The latest report from the Toronto Real Estate Board (TREB) reveals 4,019 fewer homes changed hands, contributing to a 4.1-per-cent price drop to an average of $736,783 throughout the Greater Toronto Area. New listings, meanwhile, rose 17.4 per cent, planting the GTA firmly in balanced territory rather than the steep sellers’ market that governed real estate in the first half of 2017.
New rules take bite out of market
The data suggests numerous measures to cool the market have taken their toll. Last April the Ontario government introduced its Fair Housing Plan, which included a foreign buyer tax. New mortgage qualification rules and rising interest rates have also effectively contained home buyer demand.
Everything in perspective
While such declines may seem like cause for alarm, analysts are quick to point out the numbers are in comparison to last year’s record price growth, which had rapidly become unsustainable for most buyers.
“It’s important not to let year-over-year figures skew how we look at market conditions,” says Lauren Haw, Broker of Record at Zoocasa Realty.
“We know that sales are down from 2017’s abnormally high first-quarter levels. Sales are in-line with the hot 2016 market – when we saw headlines about the ‘continuous overheating’ market. It’s also important to focus on individual markets to see what is going on, in places like Peel, Halton and Durham Regions, as opposed to the TREB Region as a whole.”
Her sentiments are echoed by TREB’s director of market analysis Jason Mercer. He says the decline across most home types is in line with what the Board had predicted for early 2018.
“At this time last year, we were in the midst of a housing-price spike driven by exceptionally low inventory in the marketplace. It is likely that market conditions will support a return to positive price growth for many home types in the second half of 2018,” says Mercer.
Condos will continue to lead market

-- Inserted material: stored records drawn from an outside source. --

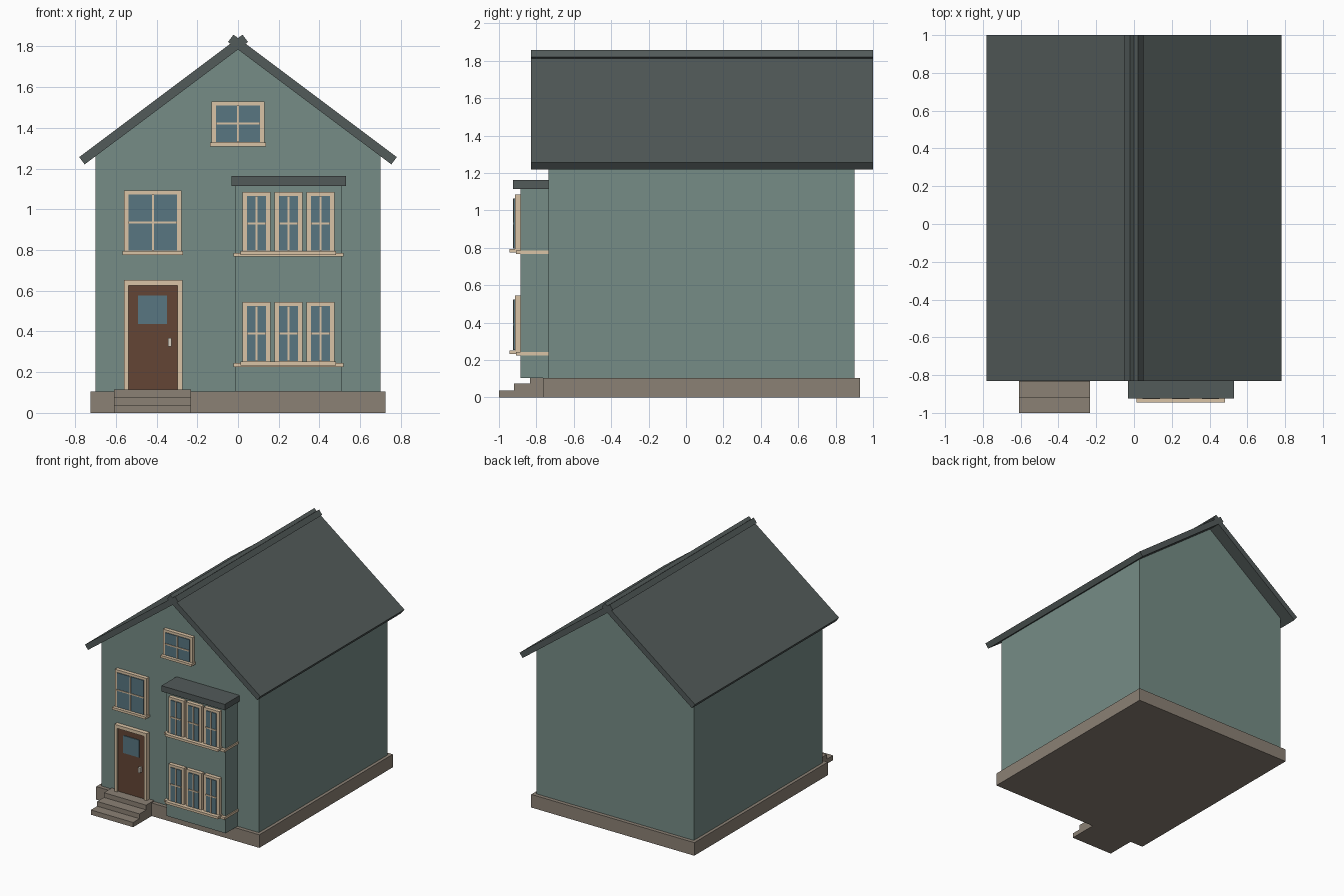
import bpy, bmesh

if "Cube" in bpy.data.objects:
    bpy.data.objects.remove(bpy.data.objects["Cube"], do_unlink=True)


def material(name, r, g, b):
    m = bpy.data.materials.new(name)
    m.use_nodes = True
    m.diffuse_color = (r, g, b, 1)
    bsdf = next(n for n in m.node_tree.nodes if n.type == 'BSDF_PRINCIPLED')
    bsdf.inputs["Base Color"].default_value = (r, g, b, 1)
    bsdf.inputs["Roughness"].default_value = 0.8
    return m


wall = material("sage wall", 0.18, 0.265, 0.24)
slate = material("dark slate", 0.085, 0.103, 0.101)
stone = material("grey stone", 0.26, 0.22, 0.178)
trim = material("cream trim", 0.70, 0.55, 0.38)
glass = material("blue glass", 0.098, 0.18, 0.22)
wood = material("brown door", 0.125, 0.06, 0.035)
metal = material("pale handle", 0.68, 0.62, 0.53)


def prism(name, profile, y0, y1, mat):
    """Extrude an (x, z) outline from y0 to y1."""
    bm = bmesh.new()
    face = bm.faces.new([bm.verts.new((x, y0, z)) for x, z in profile])
    out = bmesh.ops.extrude_face_region(bm, geom=[face])
    moved = [v for v in out["geom"] if isinstance(v, bmesh.types.BMVert)]
    bmesh.ops.translate(bm, verts=moved, vec=(0, y1 - y0, 0))
    bmesh.ops.recalc_face_normals(bm, faces=bm.faces)
    mesh = bpy.data.meshes.new(name)
    bm.to_mesh(mesh)
    bm.free()
    mesh.materials.append(mat)
    obj = bpy.data.objects.new(name, mesh)
    bpy.context.collection.objects.link(obj)
    return obj


def box(name, x0, x1, y0, y1, z0, z1, mat):
    return prism(name, [(x0, z0), (x1, z0), (x1, z1), (x0, z1)], y0, y1, mat)


def window(name, x0, x1, z0, z1, y, border):
    """Framed pane with a cross of glazing bars on a wall at depth y."""
    bar = 0.005
    cx, cz = (x0 + x1) / 2, (z0 + z1) / 2
    box(name + "_frame", x0 - border, x1 + border, y - 0.03, y,
        z0 - 0.01, z1 + 0.02, trim)
    box(name + "_pane", x0, x1, y - 0.036, y - 0.03, z0, z1, glass)
    box(name + "_upright_bar", cx - bar, cx + bar, y - 0.041, y - 0.03, z0, z1, trim)
    box(name + "_cross_bar", x0, x1, y - 0.041, y - 0.03, cz - bar, cz + bar, trim)


FRONT, BACK, BAY = -0.735, 0.90, -0.885

# House body and plinth
box("plinth", -0.725, 0.725, -0.765, 0.93, 0, 0.105, stone)
prism("house_walls", [(-0.7, 0.105), (0.7, 0.105), (0.7, 1.262), (0, 1.787),
                      (-0.7, 1.262)], FRONT, BACK, wall)

# Roof slabs crossing at the ridge
for side, s in (("left", 1), ("right", -1)):
    prism("roof_slab_" + side, [(s * 0.78, 1.256), (s * 0.753, 1.22),
                                (s * -0.049, 1.821), (s * -0.022, 1.857)],
          -0.83, 1.0, slate)

# Front bay with its flat roof
box("bay_walls", -0.015, 0.51, BAY, FRONT, 0.105, 1.115, wall)
box("bay_roof", -0.033, 0.53, -0.925, FRONT, 1.115, 1.162, slate)
for floor, z, top in (("lower", 0.225, 0.525), ("upper", 0.767, 1.065)):
    box(f"bay_{floor}_band", -0.022, 0.518, BAY - 0.025, FRONT, z, z + 0.019, trim)
    box(f"bay_{floor}_sill", 0.012, 0.482, BAY - 0.06, BAY, z + 0.008, z + 0.027, trim)
    for i in range(3):
        cx = 0.091 + 0.157 * i
        window(f"bay_{floor}_window_{i + 1}", cx - 0.046, cx + 0.046,
               z + 0.03, top, BAY, 0.023)

# Wall windows with sills
for name, x0, x1, z0, z1 in (("bedroom_window", -0.537, -0.299, 0.798, 1.073),
                             ("attic_window", -0.108, 0.108, 1.33, 1.51)):
    window(name, x0, x1, z0, z1, FRONT, 0.022)
    box(name + "_sill", x0 - 0.03, x1 + 0.03, FRONT - 0.055, FRONT,
        z0 - 0.022, z0 - 0.003, trim)

# Door with surround, light and handle
box("door_panel", -0.537, -0.296, FRONT - 0.02, FRONT, 0.113, 0.625, wood)
for side, x in (("right", -0.56), ("left", -0.296)):
    box(f"door_post_{side}", x, x + 0.023, FRONT - 0.035, FRONT, 0.113, 0.625, trim)
box("door_lintel", -0.56, -0.273, FRONT - 0.035, FRONT, 0.625, 0.652, trim)
box("door_light", -0.49, -0.348, FRONT - 0.026, FRONT - 0.02, 0.437, 0.577, glass)
box("door_handle", -0.343, -0.326, FRONT - 0.045, FRONT - 0.02, 0.325, 0.367, metal)

# Entrance steps
for i, y in enumerate((-1.0, -0.92, -0.835)):
    box(f"step_{i + 1}", -0.608, -0.232, y, FRONT, 0, 0.038 * (i + 1), stone)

Mercer anticipates that, much like in the latter half of 2017, Toronto condos will continue to lead the market in terms of price growth and demand, as tougher mortgage hurdles knock buyers down the ladder of affordability. Condos were the only housing type to increase in value year-over-year last month, rising 15 per cent to an average price of $507,492. In comparison, prices for detached Toronto houses for sale plunged nine per cent to $970,823. Semi-detached and townhome prices each fell two per cent, to $715,784 and $519,936, respectively.